**EXERCISE BRIEF:** Work out how many lines in the entries below include the word "bmesh", and give only that figure.

Start of EXTRACTED ENTRIES

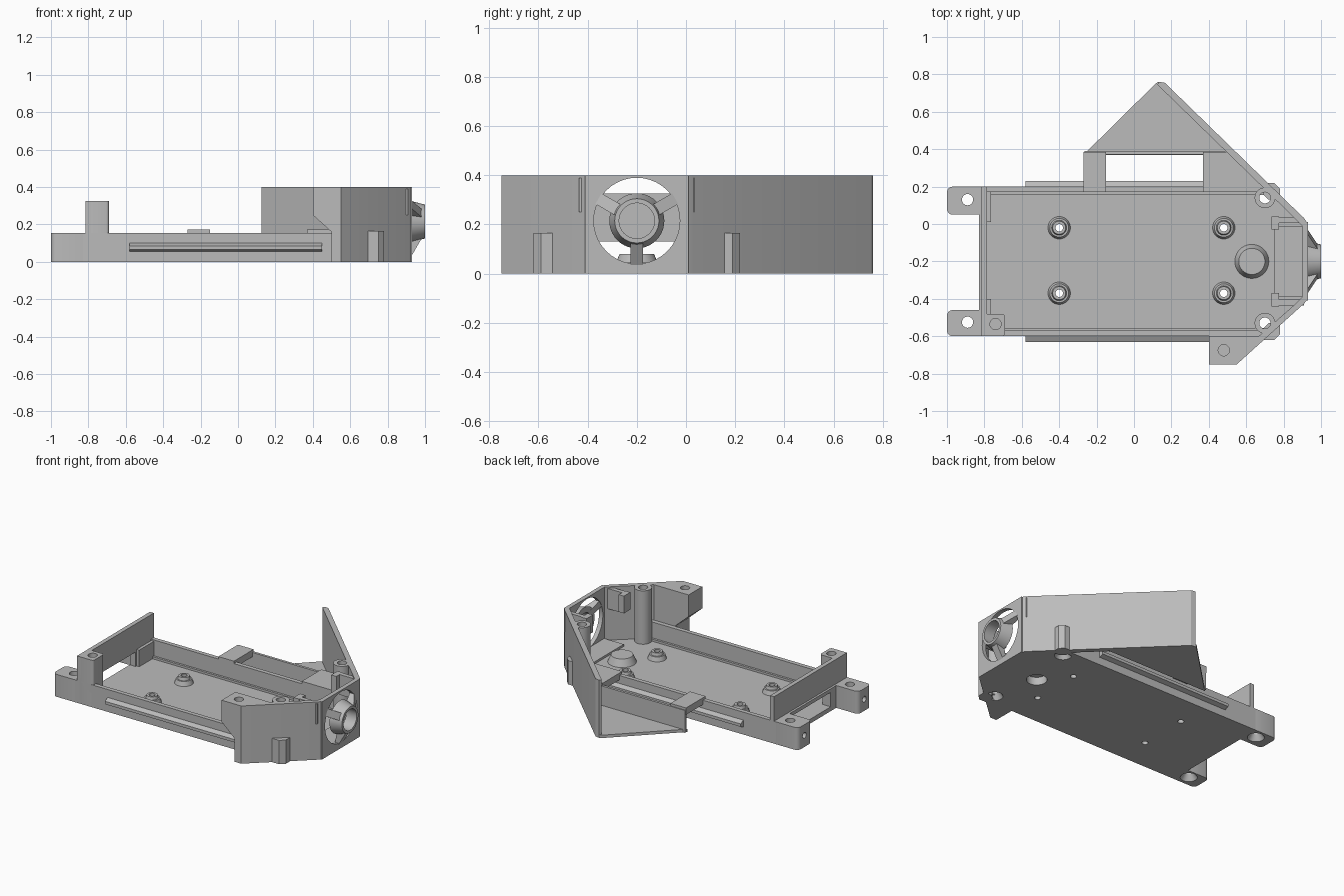
import bpy, bmesh, math
from mathutils import Matrix, Vector

if "Cube" in bpy.data.objects:
    bpy.data.objects.remove(bpy.data.objects["Cube"], do_unlink=True)

grey = bpy.data.materials.new("plain_grey")
grey.use_nodes = True
COLOUR = (0.5, 0.5, 0.5, 1)
grey.diffuse_color = COLOUR
grey.node_tree.nodes["Principled BSDF"].inputs["Base Color"].default_value = COLOUR

MID = -0.2       # mirror line of the tray
RIM = 0.155      # side wall height
TALL = 0.4       # nose wall height


def finish(name, bm):
    bmesh.ops.recalc_face_normals(bm, faces=bm.faces)
    mesh = bpy.data.meshes.new(name)
    bm.to_mesh(mesh)
    bm.free()
    mesh.materials.append(grey)
    ob = bpy.data.objects.new(name, mesh)
    bpy.context.collection.objects.link(ob)
    smooth(ob)
    return ob


def smooth(ob):
    for p in ob.data.polygons:
        p.use_smooth = True
    ob.data.set_sharp_from_angle(angle=math.radians(30))


def prism(name, pts, z0, z1, bevel=0):
    """Extrude an outline from z0 to z1, with optional rounded upright edges."""
    bm = bmesh.new()
    face = bm.faces.new([bm.verts.new((x, y, z0)) for x, y in pts])
    ext = bmesh.ops.extrude_face_region(bm, geom=[face])
    for v in ext["geom"]:
        if isinstance(v, bmesh.types.BMVert):
            v.co.z = z1
    if bevel:
        up = [e for e in bm.edges if abs(e.verts[0].co.z - e.verts[1].co.z) > 1e-4]
        bmesh.ops.bevel(bm, geom=up, offset=bevel, segments=4, profile=0.5, affect="EDGES")
    return finish(name, bm)


def box(name, x0, x1, y0, y1, z0, z1, bevel=0):
    return prism(name, [(x0, y0), (x1, y0), (x1, y1), (x0, y1)], z0, z1, bevel)


def side_prism(name, pts, axis, a, b):
    """Extrude a (u, z) outline along x or y from a to b."""
    ob = prism(name, pts, 0, 1)
    for v in ob.data.vertices:
        u, z, t = v.co
        t = a + (b - a) * t
        v.co = (t, u, z) if axis == "x" else (u, t, z)
    bm = bmesh.new()
    bm.from_mesh(ob.data)
    bmesh.ops.recalc_face_normals(bm, faces=bm.faces)
    bm.to_mesh(ob.data)
    bm.free()
    return ob


def cone(name, x, y, z0, z1, r0, r1=None, along_x=False):
    bm = bmesh.new()
    bmesh.ops.create_cone(bm, cap_ends=True, segments=40, radius1=r0,
                          radius2=r0 if r1 is None else r1, depth=z1 - z0)
    bm.transform(Matrix.Translation((0, 0, (z0 + z1) / 2)))
    if along_x:   # x, y hold the y, z centre; z0..z1 is the x range
        bm.transform(Matrix.Translation((0, x, y)) @ Matrix.Rotation(math.pi / 2, 4, "Y"))
    else:
        bm.transform(Matrix.Translation((x, y, 0)))
    return finish(name, bm)


def cut(target, *cutters):
    for c in cutters:
        c.hide_render = True
        m = target.modifiers.new("cut", "BOOLEAN")
        m.operation, m.solver, m.object = "DIFFERENCE", "EXACT", c
    deps = bpy.context.evaluated_depsgraph_get()
    mesh = bpy.data.meshes.new_from_object(target.evaluated_get(deps))
    target.modifiers.clear()
    target.data = mesh
    for c in cutters:
        bpy.data.objects.remove(c, do_unlink=True)
    smooth(target)
    return target


def flip(pts):
    return [(x, 2 * MID - y) for x, y in pts]


def drill(x, y):
    return [cone("drill", x, y, -0.1, 0.6, 0.03),
            cone("countersink", x, y, -0.01, 0.04, 0.06, 0.03)]


STANDOFFS = [(x, y) for x in (-0.4, 0.48) for y in (-0.02, -0.37)]
POSTS = [(0.7, 0.14), (0.7, -0.53)]

# Tray floor with drilled holes
floor = prism("tray_floor", [(-0.82, -0.6), (0.72, -0.6), (0.92, -0.4), (0.92, 0),
                             (0.72, 0.2), (-0.82, 0.2)], 0, 0.03)
holes = [c for p in POSTS for c in drill(*p)]
holes += [cone("pin", x, y, -0.1, 0.2, 0.02) for x, y in STANDOFFS]
holes.append(cone("recess", 0.63, MID, -0.1, 0.1, 0.065))
cut(floor, *holes)

# Raised round boss, hollow from below
cut(cone("floor_boss", 0.63, MID, 0.02, 0.08, 0.095, 0.07),
    cone("recess", 0.63, MID, -0.1, 0.055, 0.065))

# Standoffs
for x, y in STANDOFFS:
    for part, z0, z1, r0, r1 in (("base", 0.03, 0.06, 0.06, 0.05), ("tip", 0.06, 0.08, 0.04, 0.035)):
        cut(cone("standoff_" + part, x, y, z0, z1, r0, r1), cone("pin", x, y, -0.1, 0.2, 0.02))

# Side walls and their guide rails
for side, s in (("left", 1), ("right", -1)):
    edge = MID + s * 0.4
    box(side + "_wall", -0.82, 0.72, *sorted((edge, edge - s * 0.03)), 0, RIM)
    box(side + "_inner_ledge", -0.79, 0.7, *sorted((edge - s * 0.03, edge - s * 0.045)), 0.03, 0.045)
    side_prism(side + "_rail", [(edge - s * 0.01, 0.05), (edge + s * 0.03, 0.065),
                                (edge + s * 0.03, 0.085), (edge - s * 0.01, 0.105)], "x", -0.58, 0.45)

# Tail wall with a connector opening, and the two mounting tabs
tail = box("tail_wall", -0.815, -0.785, -0.6, 0.2, 0, 0.325)
cut(tail, box("slot", -1, -0.5, -0.4, 0, 0.03, 0.13))
bar = box("tail_bar", -0.83, -0.8, -0.6, 0.2, 0, RIM)
cut(bar, box("slot", -1, -0.5, -0.4, 0, 0.03, 0.13))
for name, y0, y1, hy in (("left", 0.05, 0.2, 0.13), ("right", -0.6, -0.46, -0.525)):
    tab = box(name + "_tail_tab", -1, -0.8, y0, y1, 0, RIM, 0.03)
    side_hole = cone("pin", hy, 0.08, -1.1, -0.95, 0.02, along_x=True)
    cut(tab, *drill(-0.89, hy), side_hole)
    box(name + "_tail_pad", -0.79, -0.765, *((0.01, 0.18) if hy > 0 else (-0.58, -0.4)), 0, RIM - 0.01)
corner = box("tail_corner_post", -0.81, -0.69, -0.6, -0.48, 0, 0.325, 0.015)
cut(corner, cone("pin", -0.74, -0.535, 0.2, 0.5, 0.03))

# Tall diagonal nose walls, the left one running out to the wing tip
prism("left_nose_wall", [(0.125, 0.745), (0.135, 0.76), (0.165, 0.755), (0.91, 0.03), (0.93, 0),
                         (0.9, -0.01), (0.86, 0.03)], 0, TALL)
prism("right_nose_wall", flip([(0.55, 0.35), (0.91, 0.025), (0.93, 0), (0.9, -0.01),
                               (0.86, 0.03), (0.53, 0.32)]), 0, TALL)

# Corner bracket with an undercut
bracket = prism("right_bracket", [(0.4, -0.6), (0.4, -0.75), (0.55, -0.75), (0.71, -0.6)], 0, TALL)
undercut = side_prism("undercut", [(0.3, -0.1), (0.5, -0.1), (0.5, 0.16), (0.4, 0.25), (0.3, 0.34)],
                      "y", -0.9, -0.5)
cut(bracket, undercut, cone("pin", 0.48, -0.675, 0.3, 0.5, 0.03))

# Screw columns and outer lugs on the nose walls
for (x, y), side, s in zip(POSTS, ("left", "right"), (1, -1)):
    cut(cone(side + "_screw_column", x, y, 0, TALL, 0.055), *drill(x, y))
    lug = [(0.69, 0.16), (0.72, 0.13), (0.78, 0.13), (0.78, 0.19), (0.75, 0.22), (0.69, 0.22)]
    prism(side + "_outer_lug", lug if s > 0 else flip(lug), 0, 0.165)

# Wing floor, its upright edge and the bridging arms
prism("wing_floor", [(-0.27, 0.37), (0.53, 0.37), (0.15, 0.75), (0.13, 0.76), (0.115, 0.75)], 0, 0.02)
box("wing_upright", -0.265, 0.52, 0.372, 0.39, 0, RIM)
box("wing_arm_rear", -0.27, -0.15, 0.17, 0.385, 0.125, 0.172)
prism("wing_arm_front", [(0.37, 0.17), (0.72, 0.17), (0.51, 0.385), (0.37, 0.385)], 0.125, 0.172)

# Lens wall with a round opening
LENS_Z = 0.215
lens_wall = box("lens_wall", 0.9, 0.93, -0.41, 0.01, 0, TALL)
cut(lens_wall, cone("opening", MID, LENS_Z, 0.8, 1.1, 0.175, along_x=True))
cut(cone("lens_ring", MID, LENS_Z, 0.92, 1.0, 0.112, 0.09, along_x=True),
    cone("bore", MID, LENS_Z, 0.8, 1.1, 0.072, along_x=True))

# Three sloping spokes hold the ring
for i, angle in enumerate((150, 30, 270)):
    spoke = side_prism("lens_spoke_%d" % (i + 1),
                       [(0.9, 0.18), (0.93, 0.18), (0.985, 0.085), (0.92, 0.085)], "y", -0.025, 0.025)
    spoke.data.transform(Matrix.Translation((0, MID, LENS_Z))
                         @ Matrix.Rotation(math.radians(angle - 90), 4, "X"))

# Step and pierced ears behind the lens wall
box("nose_step", 0.75, 0.91, -0.39, -0.01, 0.02, 0.045)
for side, s in (("left", 1), ("right", -1)):
    y = MID + s * 0.205
    ear = box(side + "_ear", 0.735, 0.775, y - 0.035, y + 0.035, 0.27, 0.39)
    cut(ear, cone("pin", y, 0.34, 0.6, 0.9, 0.02, along_x=True))
    box(side + "_ear_arm", 0.77, 0.91, *sorted((y, y + s * 0.03)), 0.25, 0.39)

End of EXTRACTED ENTRIES

**RESULT BELOW:** 10